How to Calculate Wind Pressure on Banners

Save
Generally, the higher a banner is mounted, the higher the wind pressure.
Generally, the higher a banner is mounted, the higher the wind pressure. (Image: Hemera Technologies/AbleStock.com/Getty Images)

Calculating wind loads on banners requires basic math skills and a calculator. Unlike calculating a wind load on a static structure, like a building, banners are flexible and flap in the wind, which creates even more tension on the anchor points. For safety purposes, it is best to overestimate the average wind speed to which a banner is subjected. Wind load may be reduced by cutting evenly-spaced slits across a banner to allow wind to pass through; however, according to World Wide Graphics, this only reduces the wind load approximately 10 to 15 percent. Please note that the values below are just estimates and should be adjusted to your project specifications.

To calculate the wind load for your banner, begin by gathering information on the maximum wind speed the banner will be routinely subjected to in your area and the planned size of your banner. For safety purposes, professional banner manufacturers recommend using a minimum estimated wind speed of 75 miles per hour. If your area is expected to experience wind speeds that exceed this range, like during a hurricane, it is a good idea to remove the banner until wind speeds return to normal.

Calculate the square footage area of the banner by multiplying length and width. For instance, a 10-foot by 10-foot banner would be 100 square feet (sf).

Calculate the pressure per square foot (psf). Take the estimated wind speed squared, then multiply by .00256. For banners, assume a minimum sustained wind speed of 75 mph, which works out to approximately 15 psf (75 x 75 x .00256).

Then multiply the banner area by the pressure per square foot to get the total wind load at ground level. In our example this is 1,500 (100 sf x 15 psf).

Next, multiply the banner pressure by the drag coefficient. According to "Fabric Architecture," the minimum drag coefficient should be 1.45, which reflects wind speeds at 15 feet above the ground. In our example this would be 2,175 pounds (1,500 x 1.45). This is the total wind load of a 10-x-10-foot banner at 15 feet above ground.

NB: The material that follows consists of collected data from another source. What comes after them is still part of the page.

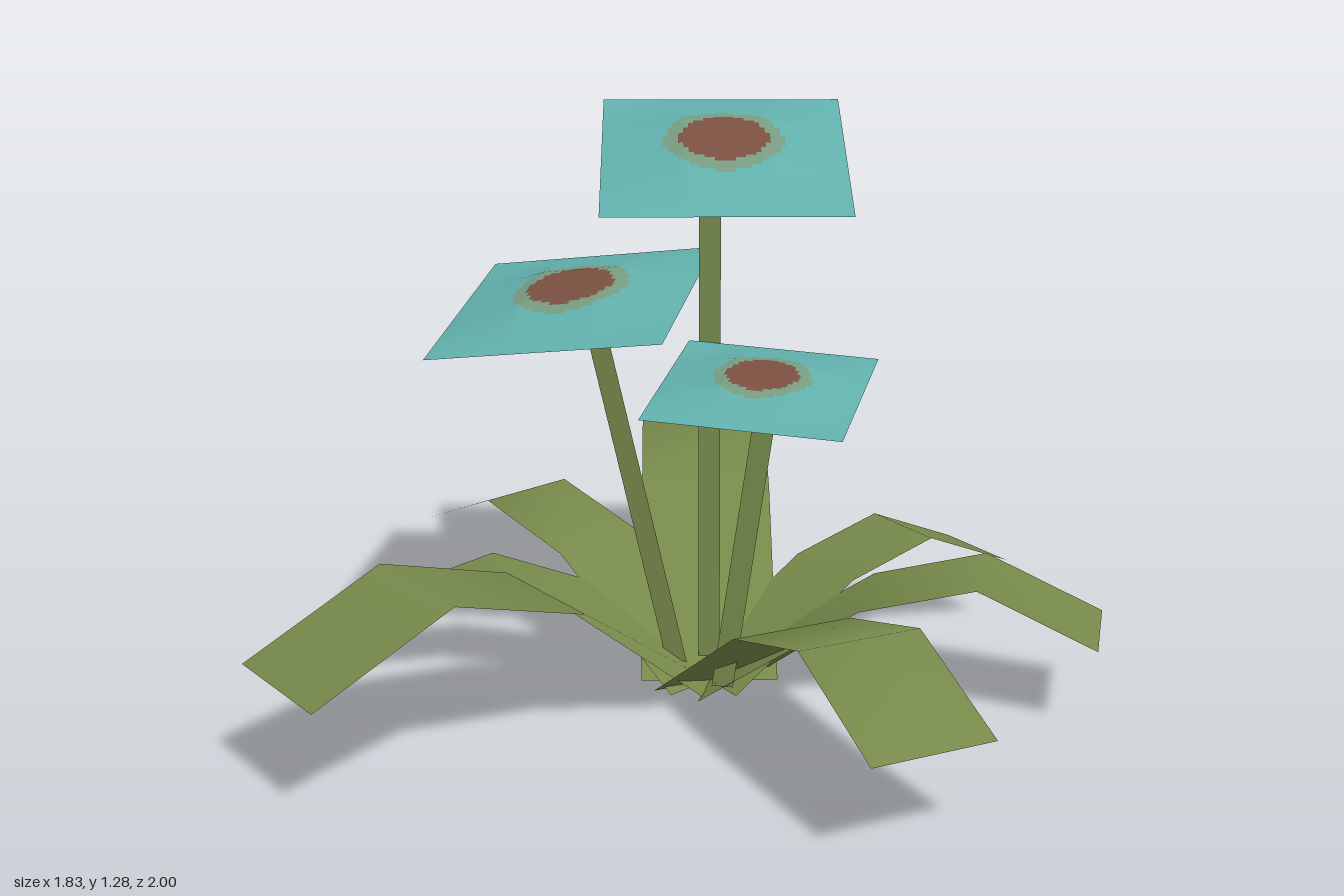
import * as THREE from 'three';

const make = (name, color) => {
  const m = new THREE.MeshStandardMaterial({ color, side: THREE.DoubleSide });
  m.name = name;
  return m;
};

// Grid surface from point(u, v); pick(u, v) gives the material index of each cell
function sheet(nu, nv, point, pick = () => 0) {
  const pos = [], cells = [[], [], []];
  for (let j = 0; j <= nv; j++)
    for (let i = 0; i <= nu; i++) pos.push(...point(i / nu, j / nv).toArray());
  for (let j = 0; j < nv; j++)
    for (let i = 0; i < nu; i++) {
      const a = j * (nu + 1) + i, b = a + nu + 1;
      cells[pick((i + 0.5) / nu, (j + 0.5) / nv)].push(a, b, a + 1, b, b + 1, a + 1);
    }
  const g = new THREE.BufferGeometry();
  g.setAttribute('position', new THREE.Float32BufferAttribute(pos, 3));
  g.setIndex(cells.flat());
  let start = 0;
  cells.forEach((c, k) => {
    if (c.length) g.addGroup(start, c.length, k);
    start += c.length;
  });
  g.computeVertexNormals();
  return g;
}

export function createModel() {
  const green = make('leafGreen', 0x76894a);
  const teal = make('petalTeal', 0x60aeab);
  const ring = make('ringSage', 0x769a80);
  const brown = make('centreBrown', 0x7a4f40);
  const V = (x, y, z) => new THREE.Vector3(x, y, z);
  const model = new THREE.Group();
  const add = (name, geometry, material) => {
    const mesh = new THREE.Mesh(geometry, material);
    mesh.name = name;
    model.add(mesh);
  };

  // Leaves: flat strips that rise, crest and droop; [tip x, tip z, width, crest height]
  const base = V(0.035, 0, 0.08);
  const profile = [[0, 0], [0.41, 0.78], [0.7, 1], [1, 0.63]];
  const leaves = {
    backLeaf: [0.035, -1.0, 0.31, 0.41],
    backRightLeaf: [-0.59, -0.575, 0.244, 0.31],
    rightLeaf: [-0.697, -0.015, 0.205, 0.25],
    frontRightLeaf: [-0.83, 0.695, 0.31, 0.395],
    frontLeaf: [0.435, 0.94, 0.277, 0.34],
    leftLeaf: [0.877, 0.28, 0.25, 0.31],
    backLeftLeaf: [0.7, -0.335, 0.217, 0.27],
  };
  for (const [name, [x, z, width, height]] of Object.entries(leaves)) {
    const along = V(x - base.x, 0, z - base.z);
    const across = V(along.z, 0, -along.x).normalize();
    add(name, sheet(1, 3, (u, v) => {
      const [d, h] = profile[Math.round(v * 3)];
      return base.clone().addScaledVector(along, d)
        .addScaledVector(across, (u - 0.5) * width).setY(h * height);
    }), green);
  }

  // Flowers: tilted squares with a raised middle, each on a flat ribbon stem
  const flowers = [
    { name: 'tall', a: V(-0.2, 1.28, -0.235), b: V(-0.2, 1.1, 0.25), d: V(0.33, 1.28, -0.235),
      rise: 0.045, foot: V(0.035, 0.04, 0.03), top: V(0.035, 1.225, 0.01) },
    { name: 'middle', a: V(-0.46, 0.885, -0.32), b: V(-0.58, 0.78, 0.18), d: V(0.05, 0.95, -0.19),
      rise: 0.04, foot: V(-0.04, 0.04, 0.06), top: V(-0.235, 0.895, 0.03) },
    { name: 'short', a: V(-0.01, 0.78, 0.01), b: V(-0.12, 0.71, 0.405), d: V(0.4, 0.76, 0.105),
      rise: 0.033, foot: V(0.06, 0.04, 0.21), top: V(0.165, 0.765, 0.195) },
  ];
  const bump = (t) => Math.min(1, 3 * t, 3 * (1 - t));
  for (const { name, a, b, d, rise, foot, top } of flowers) {
    const across = d.clone().sub(a), down = b.clone().sub(a);
    const normal = down.clone().cross(across).normalize();
    add(name + 'Flower', sheet(48, 48,
      (u, v) => a.clone().addScaledVector(across, u).addScaledVector(down, v)
        .addScaledVector(normal, rise * bump(u) * bump(v)),
      (u, v) => {
        const r = Math.hypot(u - 0.5, v - 0.5);
        return r < 0.18 ? 2 : r < 0.245 ? 1 : 0;
      }), [teal, ring, brown]);

    const side = V(across.x, 0, across.z).normalize();
    add(name + 'Stem', sheet(1, 1, (u, v) =>
      top.clone().lerp(foot, v).addScaledVector(side, (u - 0.5) * 0.048)), green);
  }
  return model;
}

Finally, divide the final wind load by the number of fixtures to calculate the load per fixture. Assume for our example that there are 20 grommets spaced 2 feet apart around the 10-x-10-foot banner. The load per fixture would then be approximately 109 pounds (2,175 / 20).

Tips & Warnings

  • Always consult a qualified, licensed designer and engineer before designing and mounting a banner.

Related Searches

References

Promoted By Zergnet

Comments

Related Searches

Check It Out

Are You Really Getting A Deal From Discount Stores?

M
Is DIY in your DNA? Become part of our maker community.
Submit Your Work!